Thanksgiving Tips For Pet Owners From Best Friends Animal Society

Here are safety tips from Best Friends Animal Society:

"Too much rich, fatty food, or simply new, unfamiliar foods can upset a pet’s stomach--and even cause pancreatitis, which can be life-threatening—so owners should go easy on the tidbits. Poultry or ham bones can break up or splinter in a pet’s stomach and be deadly, so dogs and cats should never be allowed to gnaw on them, and bones should go outside to the trash immediately. Other food-flavored items like plastic wrap, string, mesh or the pop-up timer can smell tempting to curious pets, but can injure their stomachs if stolen and ingested. 

Chocolate, especially that used for baking, is toxic for dogs, so it should be kept out of reach. Other common food items that can be poisonous to dogs include onions, raisins and grapes, so avoid sharing these.

It’s a good idea to review these rules with any guests as well, since well-meaning holiday visitors might not know the potential harm caused by slipping treats to the pets under the table. If pet owners want to make the holiday special for their four-footed family members, they should plan ahead and have safe, delicious dog and cat treats on hand, like canned pet food or a tasty pet treats or fun toy. There are also many great recipes online for homemade dog and cat treats that are fun to make and extra special for our pets. 

A final note to consider is that many common decorative plants and flowers can be toxic for curious cats and dogs, so before buying plants or creating the centerpiece, it’s wise to check to ensure that you’re not using anything that could poison your pets.
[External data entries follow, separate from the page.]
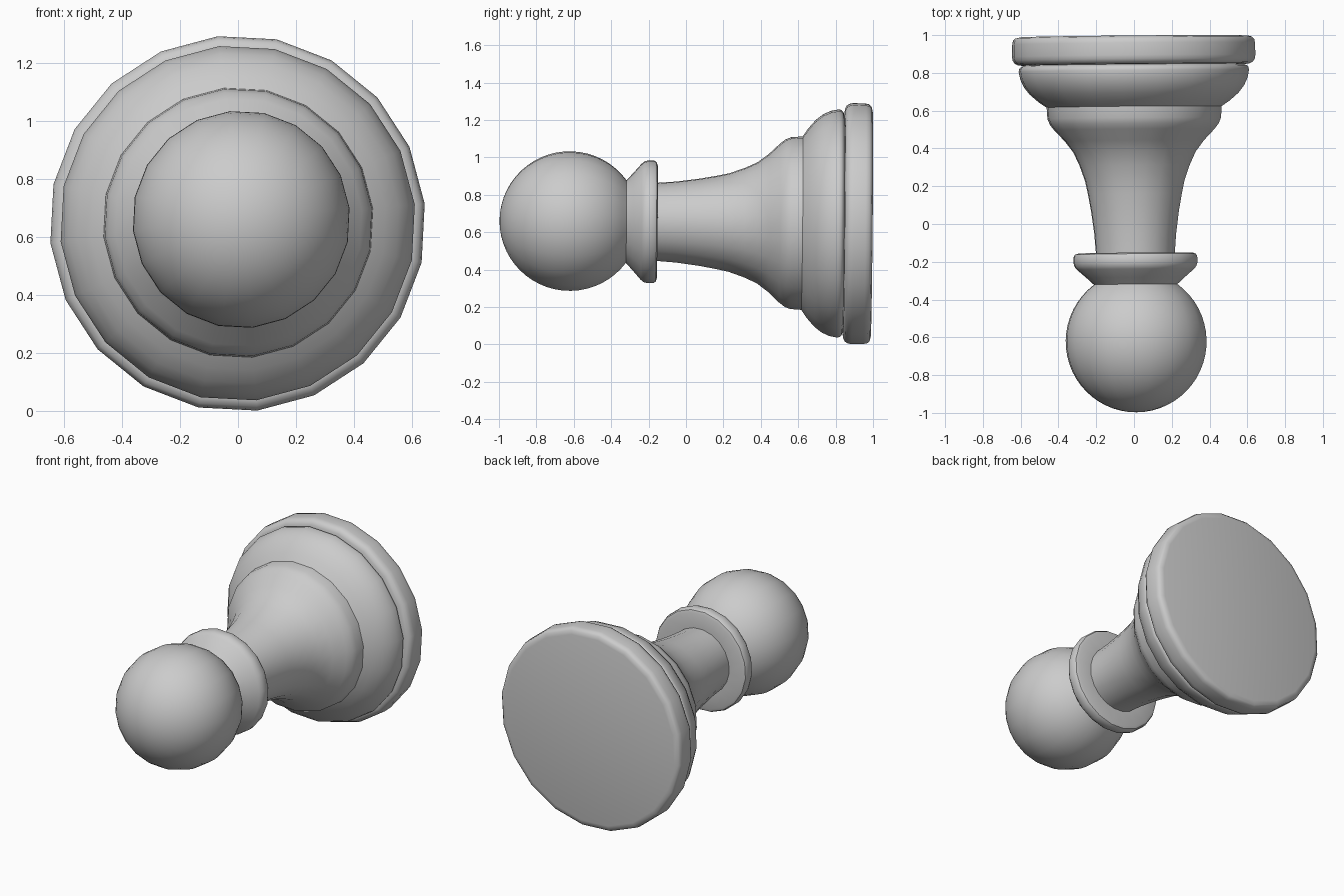
import bpy, bmesh, math

if "Cube" in bpy.data.objects:
    bpy.data.objects.remove(bpy.data.objects["Cube"])

SIDES = 20
PHASE = math.radians(6)


def lathe(name, profile):
    """Revolve (y, radius) points about the y axis, with the piece's slight tilt."""
    bm = bmesh.new()
    rings = []
    for y, r in profile:
        if r == 0:
            rings.append([bm.verts.new((0, y, 0))] * SIDES)
            continue
        ring = []
        for i in range(SIDES):
            a = PHASE + i * math.tau / SIDES
            ring.append(bm.verts.new((r * math.cos(a), y, r * math.sin(a))))
        rings.append(ring)
    for a, b in zip(rings, rings[1:]):
        for i in range(SIDES):
            j = (i + 1) % SIDES
            quad = dict.fromkeys((a[i], b[i], b[j], a[j]))
            bm.faces.new(list(quad))
    # outward side: the profile runs from -y to +y
    bm.normal_update()
    flux = sum(f.normal.x * f.calc_center_median().x + f.normal.z * f.calc_center_median().z
               for f in bm.faces)
    if flux < 0:
        bmesh.ops.reverse_faces(bm, faces=bm.faces[:])
    mesh = bpy.data.meshes.new(name)
    bm.to_mesh(mesh)
    bm.free()
    obj = bpy.data.objects.new(name, mesh)
    bpy.context.collection.objects.link(obj)
    obj.location = (0.006, 0, 0.654)
    obj.rotation_euler = (-0.009, 0, 0.0085)
    bpy.ops.object.select_all(action='DESELECT')
    obj.select_set(True)
    bpy.context.view_layer.objects.active = obj
    bpy.ops.object.shade_smooth_by_angle(angle=math.radians(40))
    return obj


# Ball head, cut off where it meets the collar
HEAD_Y, HEAD_R, STEPS = -0.622, 0.375, 22
END = math.acos(-0.302 / HEAD_R)
head = [(HEAD_Y - HEAD_R, 0)]
for k in range(1, STEPS + 1):
    t = END * k / STEPS
    head.append((HEAD_Y - HEAD_R * math.cos(t), HEAD_R * math.sin(t)))
lathe("head", head)

# Flared collar
lathe("collar", [head[-1], (-0.285, 0.26), (-0.24, 0.312), (-0.225, 0.324),
                 (-0.205, 0.33), (-0.172, 0.329), (-0.16, 0.322), (-0.154, 0.305),
                 (-0.153, 0.21)])

# Tapered stem swelling into the stepped foot
lathe("stem", [(-0.153, 0.21), (-0.05, 0.218), (0.07, 0.234), (0.16, 0.25),
               (0.23, 0.265), (0.31, 0.293), (0.38, 0.325), (0.44, 0.37),
               (0.5, 0.427), (0.53, 0.45), (0.56, 0.462), (0.62, 0.466),
               (0.65, 0.51), (0.69, 0.556), (0.73, 0.587), (0.77, 0.605),
               (0.81, 0.613), (0.825, 0.611), (0.835, 0.602), (0.842, 0.585)])

# Rounded base disc
lathe("base", [(0.842, 0.585), (0.845, 0.615), (0.854, 0.634), (0.87, 0.644),
               (0.89, 0.648), (0.955, 0.646), (0.975, 0.642), (0.987, 0.63),
               (0.993, 0.605), (0.994, 0)])
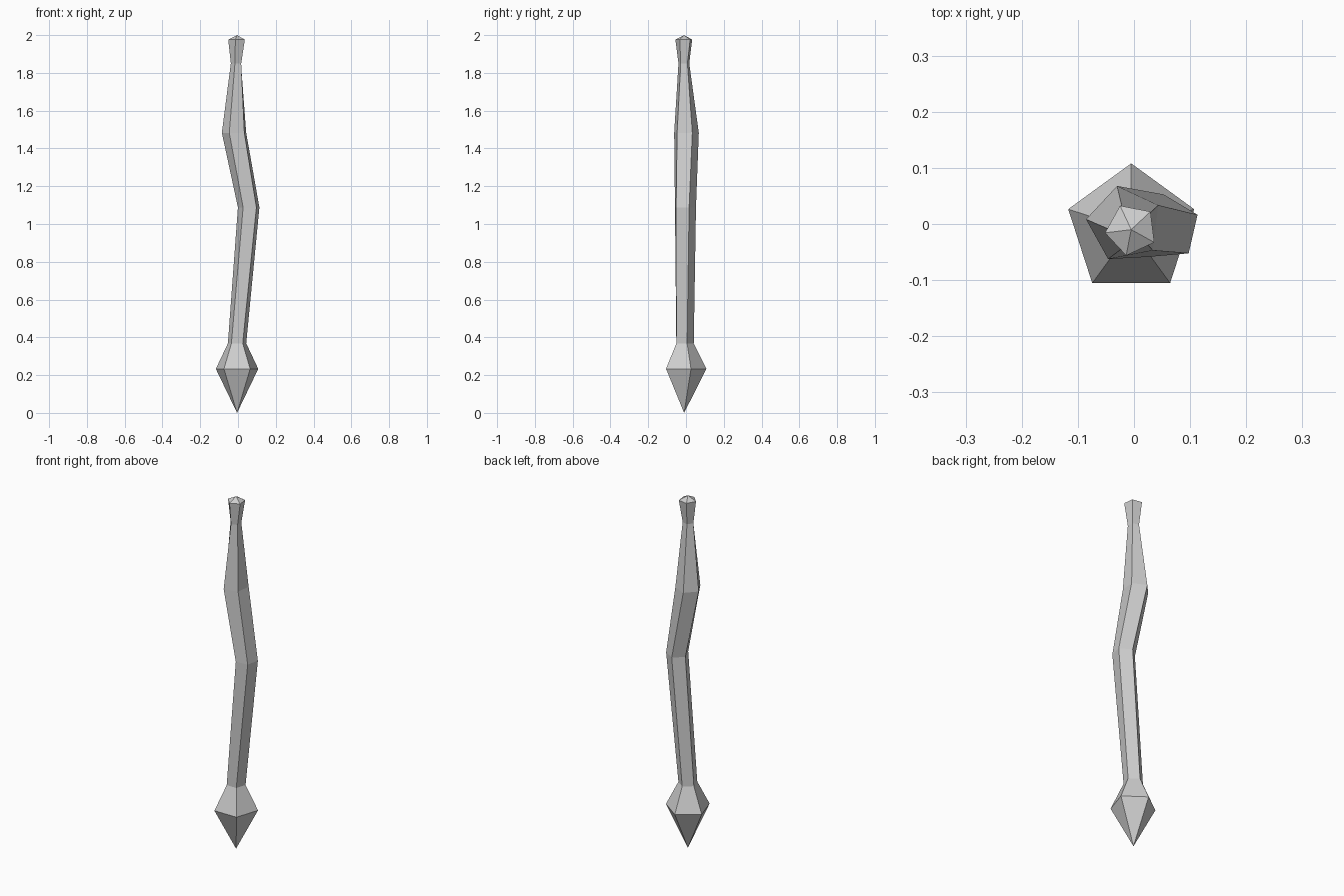
import bpy, bmesh, math

cube = bpy.data.objects.get("Cube")
if cube:
    bpy.data.objects.remove(cube, do_unlink=True)

SIDES = 5
AXIS_X, AXIS_Y = -0.005, -0.01

# One flat grey for the whole stalk
grey = bpy.data.materials.new("light_grey")
grey.use_nodes = True
colour = (0.62, 0.62, 0.62, 1.0)
grey.diffuse_color = colour
grey.node_tree.nodes["Principled BSDF"].inputs["Base Color"].default_value = colour

# Cross-sections, bottom to top: centre x, centre y, height, radius, twist in degrees
sections = [
    (AXIS_X, AXIS_Y, 0.233, 0.118, 0),     # bulb
    (AXIS_X, AXIS_Y, 0.368, 0.051, 0),     # neck above the bulb
    (0.058, -0.007, 1.088, 0.060, 5),      # lower bend
    (-0.017, 0.0, 1.483, 0.069, 11),       # upper bend
    (-0.008, -0.011, 1.85, 0.030, 20),     # narrow waist
    (AXIS_X, AXIS_Y, 1.976, 0.047, 25),    # flared head
]


def add_ring(bm, x, y, z, radius, twist):
    """Regular polygon with one corner towards the back, then twisted."""
    ring = []
    for i in range(SIDES):
        a = math.radians(90 + twist) + math.tau * i / SIDES
        ring.append(bm.verts.new((x + radius * math.cos(a), y + radius * math.sin(a), z)))
    return ring


def add_fan(bm, ring, tip):
    for i in range(SIDES):
        bm.faces.new((ring[i], ring[(i + 1) % SIDES], tip))


bm = bmesh.new()
rings = [add_ring(bm, *s) for s in sections]

# Sides between neighbouring cross-sections
for low, high in zip(rings, rings[1:]):
    for i in range(SIDES):
        j = (i + 1) % SIDES
        bm.faces.new((low[i], low[j], high[j], high[i]))

# Pointed foot and shallow cap
add_fan(bm, rings[0], bm.verts.new((AXIS_X, AXIS_Y, 0.0)))
add_fan(bm, rings[-1], bm.verts.new((AXIS_X, AXIS_Y, 2.0)))
bmesh.ops.recalc_face_normals(bm, faces=bm.faces[:])

mesh = bpy.data.meshes.new("bent_stalk")
bm.to_mesh(mesh)
bm.free()
mesh.materials.append(grey)
stalk = bpy.data.objects.new("bent_stalk", mesh)
bpy.context.collection.objects.link(stalk)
According to the AVMA, some plant hazards include amaryllis, baby’s breath, sweet William, some ferns, hydrangeas and others."